Problem to solve: Say how many of the lines below hold "drill", writing the number and nothing more.

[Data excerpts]
········

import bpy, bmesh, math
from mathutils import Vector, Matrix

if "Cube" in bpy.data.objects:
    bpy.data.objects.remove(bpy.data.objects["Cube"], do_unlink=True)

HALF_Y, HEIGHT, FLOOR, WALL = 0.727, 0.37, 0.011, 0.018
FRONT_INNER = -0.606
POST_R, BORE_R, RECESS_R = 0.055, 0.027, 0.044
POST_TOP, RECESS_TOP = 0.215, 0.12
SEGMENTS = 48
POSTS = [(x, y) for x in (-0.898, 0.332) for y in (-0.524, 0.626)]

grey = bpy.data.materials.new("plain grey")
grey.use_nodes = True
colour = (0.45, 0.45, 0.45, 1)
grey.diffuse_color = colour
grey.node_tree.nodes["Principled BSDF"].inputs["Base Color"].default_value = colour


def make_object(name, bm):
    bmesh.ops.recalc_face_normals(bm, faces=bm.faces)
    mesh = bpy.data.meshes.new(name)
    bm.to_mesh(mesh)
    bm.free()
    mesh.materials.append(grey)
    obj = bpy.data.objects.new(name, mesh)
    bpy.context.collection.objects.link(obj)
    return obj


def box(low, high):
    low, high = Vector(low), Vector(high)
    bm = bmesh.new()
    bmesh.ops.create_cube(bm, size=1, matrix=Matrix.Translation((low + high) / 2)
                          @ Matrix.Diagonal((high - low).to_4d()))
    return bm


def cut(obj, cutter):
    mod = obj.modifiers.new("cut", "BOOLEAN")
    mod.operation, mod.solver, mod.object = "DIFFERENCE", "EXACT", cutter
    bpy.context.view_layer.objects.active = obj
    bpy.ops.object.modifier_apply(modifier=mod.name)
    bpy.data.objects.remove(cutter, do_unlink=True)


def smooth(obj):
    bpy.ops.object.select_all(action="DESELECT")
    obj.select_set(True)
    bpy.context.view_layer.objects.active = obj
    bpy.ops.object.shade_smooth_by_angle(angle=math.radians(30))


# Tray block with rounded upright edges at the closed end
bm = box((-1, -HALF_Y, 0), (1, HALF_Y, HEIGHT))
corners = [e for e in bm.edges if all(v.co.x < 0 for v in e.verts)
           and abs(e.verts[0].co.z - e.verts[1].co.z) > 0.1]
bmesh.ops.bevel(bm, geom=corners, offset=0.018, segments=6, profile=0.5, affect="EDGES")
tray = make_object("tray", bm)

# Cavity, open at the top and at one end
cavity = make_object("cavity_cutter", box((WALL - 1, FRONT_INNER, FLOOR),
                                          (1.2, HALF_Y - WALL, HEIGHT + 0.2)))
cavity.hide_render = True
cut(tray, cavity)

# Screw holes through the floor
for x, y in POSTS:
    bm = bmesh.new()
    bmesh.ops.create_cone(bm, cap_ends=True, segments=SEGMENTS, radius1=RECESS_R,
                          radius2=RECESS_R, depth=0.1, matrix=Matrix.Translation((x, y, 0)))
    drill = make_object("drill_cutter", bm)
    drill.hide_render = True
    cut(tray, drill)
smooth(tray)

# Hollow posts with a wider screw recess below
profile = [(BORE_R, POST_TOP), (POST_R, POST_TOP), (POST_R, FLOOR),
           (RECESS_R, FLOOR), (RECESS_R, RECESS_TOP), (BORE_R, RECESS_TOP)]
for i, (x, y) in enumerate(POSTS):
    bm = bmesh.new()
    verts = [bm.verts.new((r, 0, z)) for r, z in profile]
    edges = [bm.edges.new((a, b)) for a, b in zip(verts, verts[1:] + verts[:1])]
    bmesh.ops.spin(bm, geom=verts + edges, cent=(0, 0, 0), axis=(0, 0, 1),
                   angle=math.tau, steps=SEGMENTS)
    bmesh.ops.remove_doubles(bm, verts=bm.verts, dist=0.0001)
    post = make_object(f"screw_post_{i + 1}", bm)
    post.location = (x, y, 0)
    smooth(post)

········

Exercise answer: 3